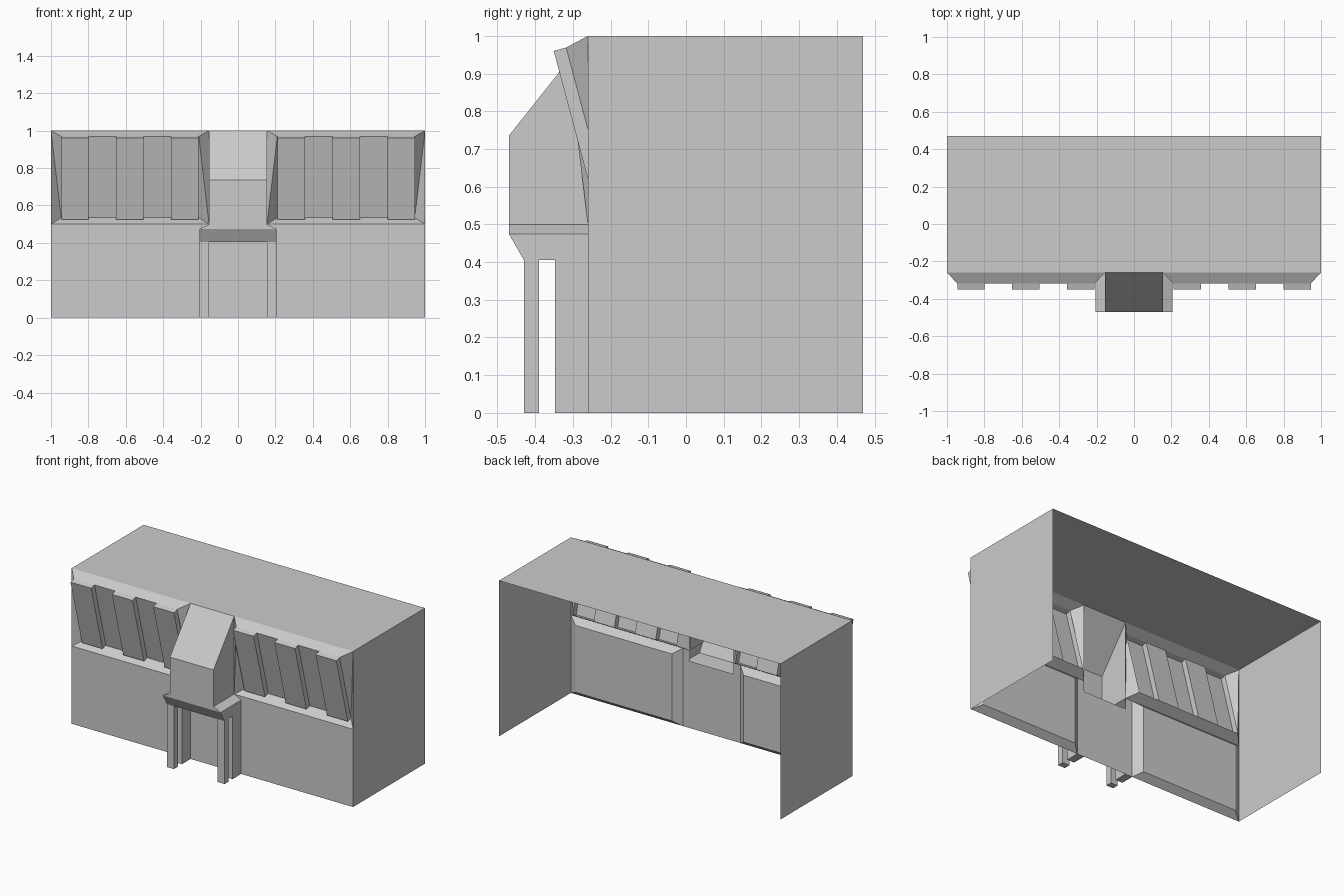
import bpy, bmesh
from mathutils import Vector

if "Cube" in bpy.data.objects:
    bpy.data.objects.remove(bpy.data.objects["Cube"])

FY, BY = -0.26, 0.47          # front wall and open back
PX, LX = 0.155, 0.205         # porch inner and outer half width


def make(name, faces, mirror=True):
    """faces: list of (points, reference point that lies behind the face)"""
    bm = bmesh.new()
    for pts, ref in faces:
        f = bm.faces.new([bm.verts.new(p) for p in pts])
        f.normal_update()
        if f.normal.dot(f.calc_center_median() - Vector(ref)) < 0:
            f.normal_flip()
    bmesh.ops.remove_doubles(bm, verts=bm.verts, dist=1e-5)
    me = bpy.data.meshes.new(name)
    bm.to_mesh(me)
    bm.free()
    ob = bpy.data.objects.new(name, me)
    bpy.context.collection.objects.link(ob)
    if mirror:
        ob.modifiers.new("mirror", 'MIRROR').use_clip = True
    return ob


def prism(x0, x1, profile):
    """Solid swept along x from a convex (y, z) profile"""
    n = len(profile)
    ref = ((x0 + x1) / 2, sum(p[0] for p in profile) / n, sum(p[1] for p in profile) / n)
    out = [([(x, y, z) for y, z in profile], ref) for x in (x0, x1)]
    for i in range(n):
        a, b = profile[i], profile[(i + 1) % n]
        out.append(([(x0, *a), (x1, *a), (x1, *b), (x0, *b)], ref))
    return out


def rect(y0, y1, z0, z1):
    return [(y0, z0), (y1, z0), (y1, z1), (y0, z1)]


MID = (0, 0.1, 0.5)

# Building shell: roof, side wall and lower front wall; back and bottom stay open
make("roof", [([(-1, FY, 1), (1, FY, 1), (1, BY, 1), (-1, BY, 1)], MID)], False)
make("side_wall", [([(1, FY, 0), (1, BY, 0), (1, BY, 1), (1, FY, 1)], MID)])
make("lower_front_wall", [([(PX, FY, 0), (1, FY, 0), (1, FY, 0.5), (PX, FY, 0.5)], MID)])
make("door_panel", [([(-PX, FY, 0), (PX, FY, 0), (PX, FY, 0.43), (-PX, FY, 0.43)], MID)], False)

# Raised panel on the inside of the front wall
outer = [(LX, FY, 0), (1, FY, 0), (1, FY, 0.5), (LX, FY, 0.5)]
IY = FY + 0.04
inner = [(LX + .05, IY, .035), (.94, IY, .035), (.94, IY, .465), (LX + .05, IY, .465)]
ref = (0.6, FY, 0.25)
panel = [(inner, ref)]
for i in range(4):
    j = (i + 1) % 4
    panel.append(([outer[i], outer[j], inner[j], inner[i]], ref))
make("inner_wall_panel", panel)

# Tilted frame around the upper panels
TOP, BOT = (-0.318, 0.969), (-0.202, 0.535)      # recessed panel line (y, z)
RTOP, RBOT = (-0.351, 0.960), (-0.235, 0.526)    # raised panel line
xi, xo = 0.21, 0.945
make("upper_frame", [
    ([(PX, FY, 1), (1, FY, 1), (xo, *TOP), (xi, *TOP)], (0.6, 0, 0.8)),
    ([(PX, FY, .5), (1, FY, .5), (xo, *BOT), (xi, *BOT)], (0.6, 0, 0.3)),
    ([(1, FY, 1), (xo, *TOP), (xo, *BOT)], (0.6, 0, 0.7)),
    ([(1, FY, 1), (1, FY, .5), (xo, *BOT)], (0.6, 0, 0.7)),
    ([(PX, FY, .5), (xi, *TOP), (xi, *BOT)], (0.6, 0, 0.7)),
    ([(PX, FY, .5), (PX, FY, 1), (xi, *TOP)], (0.6, 0, 0.7)),
])

# Alternating raised and recessed tilted panels
faces = []
w = (xo - xi) / 5
for k in range(5):
    a, b = xi + k * w, xi + (k + 1) * w
    ref = ((a + b) / 2, -0.25, 0.75)
    if k % 2:
        faces.append(([(a, *BOT), (b, *BOT), (b, *TOP), (a, *TOP)], (ref[0], 0, 0.75)))
        continue
    faces.append(([(a, *RBOT), (b, *RBOT), (b, *RTOP), (a, *RTOP)], (ref[0], 0, 0.75)))
    for x in (a, b):
        faces.append(([(x, *BOT), (x, *RBOT), (x, *RTOP), (x, *TOP)], ref))
    for p, q in ((TOP, RTOP), (BOT, RBOT)):
        faces.append(([(a, *p), (b, *p), (b, *q), (a, *q)], ref))
make("upper_panels", faces)

# Porch tower: hollow, open to the building behind
ref = (0, -0.3, 0.65)
Y = -0.47
make("porch_tower", [
    ([(PX, FY, .5), (PX, Y, .5), (PX, Y, .735), (PX, FY, 1)], ref),
    ([(0, Y, .5), (PX, Y, .5), (PX, Y, .735), (0, Y, .735)], ref),
    ([(0, Y, .735), (PX, Y, .735), (PX, FY, 1), (0, FY, 1)], ref),
])

# Flared porch base with bevelled shoulders
ref = (0, -0.33, 0.45)
make("porch_base", [
    ([(0, Y, .475), (LX, Y, .475), (PX, Y, .5), (0, Y, .5)], ref),
    ([(0, -.43, .405), (LX, -.43, .405), (LX, Y, .475), (0, Y, .475)], ref),
    ([(LX, -.43, .405), (LX, FY, .405), (LX, FY, .475), (LX, Y, .475)], ref),
    ([(LX, FY, .475), (LX, Y, .475), (PX, Y, .5), (PX, FY, .5)], ref),
    ([(0, -.43, .405), (LX, -.43, .405), (LX, FY, .405), (0, FY, .405)], ref),
])

# Porch legs and the pilasters behind them
make("porch_leg", prism(PX, LX, rect(-.43, -.39, 0, .405)))
make("porch_pilaster", prism(PX, LX, rect(-.348, FY, 0, .405)))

» Directions: The answer consists of the lines above that include the word "return", each copied exactly.

» Answer below:
    return ob
    return out
    return [(y0, z0), (y1, z0), (y1, z1), (y0, z1)]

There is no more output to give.